Experts pooh-pooh claims of another animal spotted in Hoan Kiem Lake
Members of a rescue team stand around a giant freshwater turtle after successfully capturing it in Hanoi's Hoan Kiem Lake last Sunday (April 3). The state established a team of animal experts, veterinarians and conservation workers to capture the rare turtle and administer treatment.
Controversy has given way to mystery following the capture of the turtle with legendary status in Hanoi's Hoan Kiem Lake last Sunday.
It is said that while they were trying to capture the ailing turtle, workers spotted another giant creature surface several times, but foreign experts have expressed strong skepticism about the possibility, calling it "wishful thinking."
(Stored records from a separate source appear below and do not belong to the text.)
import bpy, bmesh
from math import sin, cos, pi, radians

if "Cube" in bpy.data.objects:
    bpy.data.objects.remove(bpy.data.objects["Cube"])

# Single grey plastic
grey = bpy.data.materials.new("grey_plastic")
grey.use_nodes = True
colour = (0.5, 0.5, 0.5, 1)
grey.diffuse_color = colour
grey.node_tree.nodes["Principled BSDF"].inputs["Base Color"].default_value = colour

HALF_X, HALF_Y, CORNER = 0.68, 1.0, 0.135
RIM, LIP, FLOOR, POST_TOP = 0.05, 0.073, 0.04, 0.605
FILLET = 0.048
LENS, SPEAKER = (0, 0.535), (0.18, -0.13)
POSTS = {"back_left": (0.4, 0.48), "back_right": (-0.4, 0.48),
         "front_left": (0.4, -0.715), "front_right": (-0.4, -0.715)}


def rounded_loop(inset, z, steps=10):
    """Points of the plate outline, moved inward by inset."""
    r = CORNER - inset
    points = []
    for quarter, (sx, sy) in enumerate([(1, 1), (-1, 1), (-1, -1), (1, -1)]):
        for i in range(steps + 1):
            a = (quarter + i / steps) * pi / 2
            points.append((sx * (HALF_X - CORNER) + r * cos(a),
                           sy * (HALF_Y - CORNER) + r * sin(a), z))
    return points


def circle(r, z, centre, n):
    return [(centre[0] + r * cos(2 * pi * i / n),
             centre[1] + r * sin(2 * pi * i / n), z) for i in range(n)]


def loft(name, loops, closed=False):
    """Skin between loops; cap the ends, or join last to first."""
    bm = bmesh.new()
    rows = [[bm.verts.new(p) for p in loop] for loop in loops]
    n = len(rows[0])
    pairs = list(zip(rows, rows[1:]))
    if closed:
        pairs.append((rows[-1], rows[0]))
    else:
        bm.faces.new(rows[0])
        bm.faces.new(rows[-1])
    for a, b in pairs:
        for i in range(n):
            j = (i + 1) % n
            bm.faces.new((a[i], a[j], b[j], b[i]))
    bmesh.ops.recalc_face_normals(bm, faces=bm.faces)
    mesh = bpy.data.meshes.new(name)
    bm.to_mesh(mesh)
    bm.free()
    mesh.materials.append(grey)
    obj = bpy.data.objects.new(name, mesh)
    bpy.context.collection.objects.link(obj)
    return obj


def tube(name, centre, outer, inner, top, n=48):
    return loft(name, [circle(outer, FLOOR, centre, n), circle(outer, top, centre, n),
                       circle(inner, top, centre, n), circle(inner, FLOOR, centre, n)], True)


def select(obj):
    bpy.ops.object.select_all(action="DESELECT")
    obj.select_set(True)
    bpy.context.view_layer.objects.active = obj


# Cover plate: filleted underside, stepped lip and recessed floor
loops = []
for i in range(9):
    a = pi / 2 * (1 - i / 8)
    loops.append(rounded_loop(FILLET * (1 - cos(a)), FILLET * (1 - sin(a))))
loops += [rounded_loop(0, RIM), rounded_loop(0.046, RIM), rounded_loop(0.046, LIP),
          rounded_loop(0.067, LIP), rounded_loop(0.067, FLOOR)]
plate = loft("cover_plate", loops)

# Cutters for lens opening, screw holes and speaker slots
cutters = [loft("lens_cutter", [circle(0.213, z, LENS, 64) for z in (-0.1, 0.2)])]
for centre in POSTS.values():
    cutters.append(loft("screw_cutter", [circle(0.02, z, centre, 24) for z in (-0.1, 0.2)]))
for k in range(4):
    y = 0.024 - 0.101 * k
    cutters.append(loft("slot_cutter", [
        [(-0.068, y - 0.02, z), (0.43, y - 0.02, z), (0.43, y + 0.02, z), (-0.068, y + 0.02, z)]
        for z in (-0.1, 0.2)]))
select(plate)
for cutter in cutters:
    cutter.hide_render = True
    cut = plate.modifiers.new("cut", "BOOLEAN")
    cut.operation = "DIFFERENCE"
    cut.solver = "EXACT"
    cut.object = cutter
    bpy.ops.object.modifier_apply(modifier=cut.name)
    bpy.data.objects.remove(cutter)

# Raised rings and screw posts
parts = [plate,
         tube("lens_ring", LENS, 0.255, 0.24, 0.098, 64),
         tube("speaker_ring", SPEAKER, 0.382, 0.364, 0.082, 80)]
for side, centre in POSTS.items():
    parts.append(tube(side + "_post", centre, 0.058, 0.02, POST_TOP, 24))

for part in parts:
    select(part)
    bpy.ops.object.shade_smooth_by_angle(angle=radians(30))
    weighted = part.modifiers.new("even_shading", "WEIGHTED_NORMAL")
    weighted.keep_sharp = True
As medical treatment gets underway for the captured turtle, scientists say the only hope of sustaining the species and the legend is to have a male turtle in another lake west of Hanoi be taken to China where it can mate with the only female alive.
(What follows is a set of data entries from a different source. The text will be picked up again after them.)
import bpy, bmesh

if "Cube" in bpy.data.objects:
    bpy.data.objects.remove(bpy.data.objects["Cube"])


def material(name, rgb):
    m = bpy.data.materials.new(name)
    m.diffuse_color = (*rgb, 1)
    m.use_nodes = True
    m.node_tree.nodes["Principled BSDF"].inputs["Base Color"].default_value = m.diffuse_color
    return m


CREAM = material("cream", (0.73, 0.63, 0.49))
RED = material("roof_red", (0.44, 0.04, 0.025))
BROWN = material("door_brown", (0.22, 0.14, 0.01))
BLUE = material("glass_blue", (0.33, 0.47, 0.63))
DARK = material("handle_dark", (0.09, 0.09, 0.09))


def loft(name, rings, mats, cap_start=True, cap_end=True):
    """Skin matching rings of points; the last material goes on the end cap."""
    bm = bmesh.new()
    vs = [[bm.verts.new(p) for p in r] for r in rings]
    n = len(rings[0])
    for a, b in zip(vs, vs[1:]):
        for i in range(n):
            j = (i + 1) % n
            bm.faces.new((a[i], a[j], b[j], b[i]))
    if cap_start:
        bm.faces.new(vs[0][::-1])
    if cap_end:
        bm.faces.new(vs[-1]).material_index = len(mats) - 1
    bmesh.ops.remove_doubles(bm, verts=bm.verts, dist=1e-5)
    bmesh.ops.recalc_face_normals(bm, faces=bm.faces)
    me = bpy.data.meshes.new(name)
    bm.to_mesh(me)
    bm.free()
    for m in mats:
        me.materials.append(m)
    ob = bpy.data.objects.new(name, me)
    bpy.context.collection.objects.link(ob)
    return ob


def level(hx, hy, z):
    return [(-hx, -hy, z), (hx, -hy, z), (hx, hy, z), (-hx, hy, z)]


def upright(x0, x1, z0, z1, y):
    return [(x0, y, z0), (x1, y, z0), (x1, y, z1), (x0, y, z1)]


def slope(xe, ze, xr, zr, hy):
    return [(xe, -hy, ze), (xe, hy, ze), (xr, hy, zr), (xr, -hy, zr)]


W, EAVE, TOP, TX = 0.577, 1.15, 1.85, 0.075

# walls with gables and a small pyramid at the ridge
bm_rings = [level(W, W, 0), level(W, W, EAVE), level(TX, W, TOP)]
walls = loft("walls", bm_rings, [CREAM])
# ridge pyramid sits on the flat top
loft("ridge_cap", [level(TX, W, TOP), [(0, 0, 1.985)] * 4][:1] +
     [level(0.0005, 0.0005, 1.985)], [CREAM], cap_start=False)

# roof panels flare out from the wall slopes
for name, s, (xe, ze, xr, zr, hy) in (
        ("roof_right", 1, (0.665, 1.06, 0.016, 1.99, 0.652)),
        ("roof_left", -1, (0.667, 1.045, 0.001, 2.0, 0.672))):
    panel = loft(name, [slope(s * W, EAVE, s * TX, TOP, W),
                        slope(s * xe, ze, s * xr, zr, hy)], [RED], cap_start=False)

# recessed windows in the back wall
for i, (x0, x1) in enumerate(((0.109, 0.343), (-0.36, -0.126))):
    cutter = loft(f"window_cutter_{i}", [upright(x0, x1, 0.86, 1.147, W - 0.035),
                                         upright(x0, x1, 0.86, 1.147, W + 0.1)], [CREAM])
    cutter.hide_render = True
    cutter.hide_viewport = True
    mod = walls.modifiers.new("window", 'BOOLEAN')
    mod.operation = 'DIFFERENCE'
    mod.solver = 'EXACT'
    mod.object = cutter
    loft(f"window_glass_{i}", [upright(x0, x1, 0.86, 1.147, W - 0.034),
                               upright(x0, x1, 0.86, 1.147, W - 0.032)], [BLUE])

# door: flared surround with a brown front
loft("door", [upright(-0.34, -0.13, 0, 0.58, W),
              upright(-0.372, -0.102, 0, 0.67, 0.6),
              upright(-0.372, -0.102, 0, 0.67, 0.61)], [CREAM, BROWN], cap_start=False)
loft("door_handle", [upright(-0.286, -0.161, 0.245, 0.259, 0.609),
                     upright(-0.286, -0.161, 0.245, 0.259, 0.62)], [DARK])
Most experts believe the Hoan Kiem turtle belongs to a species called Rafetus swinhoei - of which only four members are believed to be left in the world. One lives in the Dong Mo Lake in the west of Hanoi, while two others are being raised in captivity in China.
Meanwhile, Nguyen Ngoc Khoi, general director of KAT, a local company hired to capture the Hoan Kiem turtle, told the media this week that his workers had seen another giant creature surfacing at different places.
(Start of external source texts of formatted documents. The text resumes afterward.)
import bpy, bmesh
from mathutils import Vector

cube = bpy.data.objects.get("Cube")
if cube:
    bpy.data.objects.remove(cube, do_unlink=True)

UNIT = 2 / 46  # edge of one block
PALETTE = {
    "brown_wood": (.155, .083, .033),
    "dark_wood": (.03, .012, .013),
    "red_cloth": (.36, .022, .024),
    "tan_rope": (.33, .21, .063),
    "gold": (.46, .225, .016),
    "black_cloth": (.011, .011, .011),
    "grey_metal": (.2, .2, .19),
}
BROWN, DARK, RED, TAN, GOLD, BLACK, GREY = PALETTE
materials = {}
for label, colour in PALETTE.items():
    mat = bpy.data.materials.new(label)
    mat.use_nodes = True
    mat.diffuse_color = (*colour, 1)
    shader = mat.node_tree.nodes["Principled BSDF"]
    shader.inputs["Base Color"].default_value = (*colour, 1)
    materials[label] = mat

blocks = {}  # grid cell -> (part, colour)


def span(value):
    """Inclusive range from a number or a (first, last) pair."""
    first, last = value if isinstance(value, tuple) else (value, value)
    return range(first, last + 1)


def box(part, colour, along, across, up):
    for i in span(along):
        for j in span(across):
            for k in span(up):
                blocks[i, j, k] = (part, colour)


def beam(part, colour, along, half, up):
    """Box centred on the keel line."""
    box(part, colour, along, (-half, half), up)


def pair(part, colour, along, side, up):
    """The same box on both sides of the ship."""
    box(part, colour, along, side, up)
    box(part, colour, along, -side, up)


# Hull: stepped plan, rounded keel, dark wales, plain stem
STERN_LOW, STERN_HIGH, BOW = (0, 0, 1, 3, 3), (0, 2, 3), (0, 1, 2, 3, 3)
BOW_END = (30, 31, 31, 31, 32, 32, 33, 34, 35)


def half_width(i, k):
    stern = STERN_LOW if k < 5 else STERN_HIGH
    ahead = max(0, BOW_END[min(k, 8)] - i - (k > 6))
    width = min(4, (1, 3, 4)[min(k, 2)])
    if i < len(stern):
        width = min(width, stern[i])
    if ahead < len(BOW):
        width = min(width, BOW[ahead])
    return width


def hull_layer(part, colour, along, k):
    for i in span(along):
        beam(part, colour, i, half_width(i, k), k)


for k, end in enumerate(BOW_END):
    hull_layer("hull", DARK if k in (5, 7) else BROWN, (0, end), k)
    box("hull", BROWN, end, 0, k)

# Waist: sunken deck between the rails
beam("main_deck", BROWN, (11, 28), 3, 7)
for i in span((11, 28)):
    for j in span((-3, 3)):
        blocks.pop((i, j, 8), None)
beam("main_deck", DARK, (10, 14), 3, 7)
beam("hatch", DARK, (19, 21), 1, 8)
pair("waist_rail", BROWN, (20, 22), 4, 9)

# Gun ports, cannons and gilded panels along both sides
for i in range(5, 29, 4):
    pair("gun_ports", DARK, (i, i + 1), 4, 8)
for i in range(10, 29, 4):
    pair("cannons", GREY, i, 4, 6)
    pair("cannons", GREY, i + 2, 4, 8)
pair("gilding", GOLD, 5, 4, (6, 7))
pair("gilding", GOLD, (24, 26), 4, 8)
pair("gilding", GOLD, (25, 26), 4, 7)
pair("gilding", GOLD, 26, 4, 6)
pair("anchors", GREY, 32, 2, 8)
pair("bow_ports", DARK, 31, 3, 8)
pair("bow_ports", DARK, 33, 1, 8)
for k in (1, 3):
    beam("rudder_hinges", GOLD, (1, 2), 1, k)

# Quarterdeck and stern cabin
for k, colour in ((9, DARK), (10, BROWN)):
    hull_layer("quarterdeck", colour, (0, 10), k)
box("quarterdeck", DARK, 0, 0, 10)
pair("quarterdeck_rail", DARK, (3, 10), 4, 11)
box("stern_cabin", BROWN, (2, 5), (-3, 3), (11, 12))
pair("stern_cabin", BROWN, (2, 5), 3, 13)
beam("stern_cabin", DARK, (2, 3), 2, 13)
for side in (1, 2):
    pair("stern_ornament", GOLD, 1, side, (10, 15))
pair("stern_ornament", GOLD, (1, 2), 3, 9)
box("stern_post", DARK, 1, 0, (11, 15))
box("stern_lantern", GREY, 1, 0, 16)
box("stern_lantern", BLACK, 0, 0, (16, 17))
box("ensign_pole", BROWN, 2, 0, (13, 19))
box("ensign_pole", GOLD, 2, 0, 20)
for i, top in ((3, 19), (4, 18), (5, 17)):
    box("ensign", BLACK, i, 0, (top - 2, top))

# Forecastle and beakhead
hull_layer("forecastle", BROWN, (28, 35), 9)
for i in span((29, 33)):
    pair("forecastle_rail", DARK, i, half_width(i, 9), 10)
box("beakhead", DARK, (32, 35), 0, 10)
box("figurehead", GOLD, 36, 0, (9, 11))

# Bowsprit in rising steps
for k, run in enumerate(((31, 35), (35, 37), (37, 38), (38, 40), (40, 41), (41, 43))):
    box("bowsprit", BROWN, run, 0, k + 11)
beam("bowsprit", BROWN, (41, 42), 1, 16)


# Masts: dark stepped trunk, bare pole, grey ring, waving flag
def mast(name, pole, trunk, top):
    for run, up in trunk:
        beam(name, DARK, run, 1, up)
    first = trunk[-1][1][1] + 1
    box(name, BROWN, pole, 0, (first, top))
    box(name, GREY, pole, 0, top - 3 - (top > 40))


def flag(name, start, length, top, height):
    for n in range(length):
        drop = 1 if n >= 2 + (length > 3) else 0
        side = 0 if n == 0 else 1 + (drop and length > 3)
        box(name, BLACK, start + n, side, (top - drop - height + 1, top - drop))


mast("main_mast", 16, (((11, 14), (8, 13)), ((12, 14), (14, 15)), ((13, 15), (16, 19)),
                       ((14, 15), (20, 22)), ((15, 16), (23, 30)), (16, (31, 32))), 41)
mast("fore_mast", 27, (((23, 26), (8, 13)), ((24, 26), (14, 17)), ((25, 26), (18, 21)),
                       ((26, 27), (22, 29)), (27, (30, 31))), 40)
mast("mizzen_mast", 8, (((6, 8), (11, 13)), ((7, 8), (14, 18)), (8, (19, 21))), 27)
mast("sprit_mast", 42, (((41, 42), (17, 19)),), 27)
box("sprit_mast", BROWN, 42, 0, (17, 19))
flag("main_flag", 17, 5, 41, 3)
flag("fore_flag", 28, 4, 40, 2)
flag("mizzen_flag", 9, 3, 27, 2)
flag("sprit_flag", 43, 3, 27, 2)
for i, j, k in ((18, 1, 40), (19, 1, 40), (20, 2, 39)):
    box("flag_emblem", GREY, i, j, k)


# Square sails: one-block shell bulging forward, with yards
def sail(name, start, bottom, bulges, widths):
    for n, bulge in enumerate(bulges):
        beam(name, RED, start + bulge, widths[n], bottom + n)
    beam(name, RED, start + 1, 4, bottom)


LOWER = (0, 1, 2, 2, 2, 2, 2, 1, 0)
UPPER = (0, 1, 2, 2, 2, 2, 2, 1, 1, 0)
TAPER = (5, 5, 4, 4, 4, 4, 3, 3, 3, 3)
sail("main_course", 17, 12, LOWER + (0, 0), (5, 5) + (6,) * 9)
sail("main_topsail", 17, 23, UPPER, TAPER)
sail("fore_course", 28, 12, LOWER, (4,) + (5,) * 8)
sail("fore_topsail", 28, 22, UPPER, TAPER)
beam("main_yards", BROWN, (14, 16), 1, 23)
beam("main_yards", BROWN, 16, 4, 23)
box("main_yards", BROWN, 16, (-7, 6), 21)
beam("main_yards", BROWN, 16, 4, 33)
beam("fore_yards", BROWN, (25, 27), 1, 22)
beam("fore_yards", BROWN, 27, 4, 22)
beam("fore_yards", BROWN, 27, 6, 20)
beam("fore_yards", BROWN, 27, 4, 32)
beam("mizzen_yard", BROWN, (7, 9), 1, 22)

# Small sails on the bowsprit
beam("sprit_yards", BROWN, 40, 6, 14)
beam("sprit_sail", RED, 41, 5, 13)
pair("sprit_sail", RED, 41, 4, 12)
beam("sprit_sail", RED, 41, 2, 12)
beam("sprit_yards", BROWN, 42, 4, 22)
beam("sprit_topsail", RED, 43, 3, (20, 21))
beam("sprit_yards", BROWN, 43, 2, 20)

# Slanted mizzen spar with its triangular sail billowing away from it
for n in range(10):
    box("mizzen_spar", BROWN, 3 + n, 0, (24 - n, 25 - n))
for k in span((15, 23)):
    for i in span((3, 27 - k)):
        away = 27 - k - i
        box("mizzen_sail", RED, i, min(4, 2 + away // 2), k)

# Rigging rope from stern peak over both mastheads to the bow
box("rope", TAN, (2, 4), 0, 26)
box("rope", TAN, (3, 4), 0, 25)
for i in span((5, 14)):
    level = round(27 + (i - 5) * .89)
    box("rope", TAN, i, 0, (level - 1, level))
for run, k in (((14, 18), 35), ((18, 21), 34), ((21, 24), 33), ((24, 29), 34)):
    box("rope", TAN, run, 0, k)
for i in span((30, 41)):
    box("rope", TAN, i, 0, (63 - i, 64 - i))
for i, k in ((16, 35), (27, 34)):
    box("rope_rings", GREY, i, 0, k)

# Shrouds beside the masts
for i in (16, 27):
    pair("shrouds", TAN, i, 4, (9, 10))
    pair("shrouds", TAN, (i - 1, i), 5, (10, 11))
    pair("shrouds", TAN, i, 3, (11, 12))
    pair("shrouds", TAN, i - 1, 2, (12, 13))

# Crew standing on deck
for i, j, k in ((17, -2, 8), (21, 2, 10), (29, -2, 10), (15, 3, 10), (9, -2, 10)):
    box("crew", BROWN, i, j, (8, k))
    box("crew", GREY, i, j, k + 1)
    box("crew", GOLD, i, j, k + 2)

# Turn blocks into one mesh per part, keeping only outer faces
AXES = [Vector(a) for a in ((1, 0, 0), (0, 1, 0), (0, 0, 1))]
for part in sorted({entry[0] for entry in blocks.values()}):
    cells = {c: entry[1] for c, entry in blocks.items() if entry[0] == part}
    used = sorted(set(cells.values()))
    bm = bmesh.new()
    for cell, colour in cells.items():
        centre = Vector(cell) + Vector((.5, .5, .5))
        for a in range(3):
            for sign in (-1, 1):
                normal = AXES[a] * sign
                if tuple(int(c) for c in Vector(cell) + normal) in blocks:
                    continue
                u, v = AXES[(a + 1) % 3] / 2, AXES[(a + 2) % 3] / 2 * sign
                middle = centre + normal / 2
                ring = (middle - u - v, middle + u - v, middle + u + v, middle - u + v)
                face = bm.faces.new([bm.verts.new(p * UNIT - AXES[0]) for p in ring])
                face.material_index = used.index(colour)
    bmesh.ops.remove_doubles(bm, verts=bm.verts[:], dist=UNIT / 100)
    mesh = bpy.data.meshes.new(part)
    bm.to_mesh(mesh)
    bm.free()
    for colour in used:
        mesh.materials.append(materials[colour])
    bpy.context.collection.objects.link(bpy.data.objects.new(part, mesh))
"Thinking that there is another [giant turtle] in the lake is just wishful thinking," said Douglas Hendrie, an American technical advisor from Education for Nature - Vietnam (ENV), the country's largest conservation group. "Some people may want to believe so badly that there is another"¦ in the lake, that they actually convince themselves there is."
"If there is another animal there [in Hoan Kiem Lake], my first question is: how did it get in the lake?" said Timothy McCormack, a coordinator with the Asian Turtle Program. McCormack said that the turtle rescued last Sunday has been photographed for a number of years and it is quite easy to distinguish it because of many injuries found on its head, legs, and elsewhere.
"If there is a new animal in there, I find it very hard to believe it has been hiding for ten, twenty or forty years and just shows itself now. It is more likely that [it] was just recently put in the lake."
Last Sunday, it took at least 50 people, including members of special forces, two hours to net the turtle which was later put in a cage and pulled to a small island in Hoan Kiem Lake. Veterinarians have carried tests to ascertain what is ailing the creature at a makeshift hospital in the lake that was recently expanded and equipped with a small holding tank.
A steering committee has been set up to make decisions about the turtle, believed to be more than a hundred years old, and which weighs around 200kg. The results of the examination are not known.
"Overall, the turtle is doing very well now," said KAT's Khoi.
"I think we'll have to wait and see how serious the injuries are. It looks like a lot of treatment has dealt with the external and visible injuries," McCormack said. "It would be interesting to know if there are any other internal infections."
In recent months the giant creature has made both international and local headlines by surfacing almost twice as frequently as in previous years. Injuries and lesions on its carapace, neck, and legs have been photographed and experts have blamed the lingering pollution and illegal fishing at the lake for the turtle's ailments.
"I really hope that [the treatment] is successful. I hope they will find exactly what is wrong with the turtle," said McCormack.
Both McCormack and ENV's Hendrie concurred that the Hoan Kiem turtle, whose sex is yet to be determined, was too sacred for any kind of breeding program. They pointed instead to the male turtle of the same species living in Dong Mo Lake west of Hanoi.
"Looking at the international breeding program, the animal from Dong Mo would be a perfect candidate. It's quite strong," said McCormack. "Of course people wouldn't want the legend to leave the [Hoan Kiem] lake."
The legend goes that in the 15th century, the turtle handed Emperor Le Loi a magic sword that he used to repel a Chinese invasion. After his victory, Le Loi returned the weapon to the turtle that dived back into the lake with the blade clutched in his mouth. Hoan Kiem literally translates as the "Lake of the Returned Sword."
"For people of older generations like us, the cultural and historical significance of the Hoan Kiem turtle is irrefutable," said Le Chuc, a prominent Hanoian actor and stage director. Chuc said since the turtle was captured, he has dropped by the Hoan Kiem Lake between three to four times everyday to check on it.
"I cannot imagine the day the turtle is not there anymore. Hoan Kiem would be just a lake with water," Chuc said.
"As the world goes through tough times, I pray for the wellbeing of the turtle that is a shining light in this material world."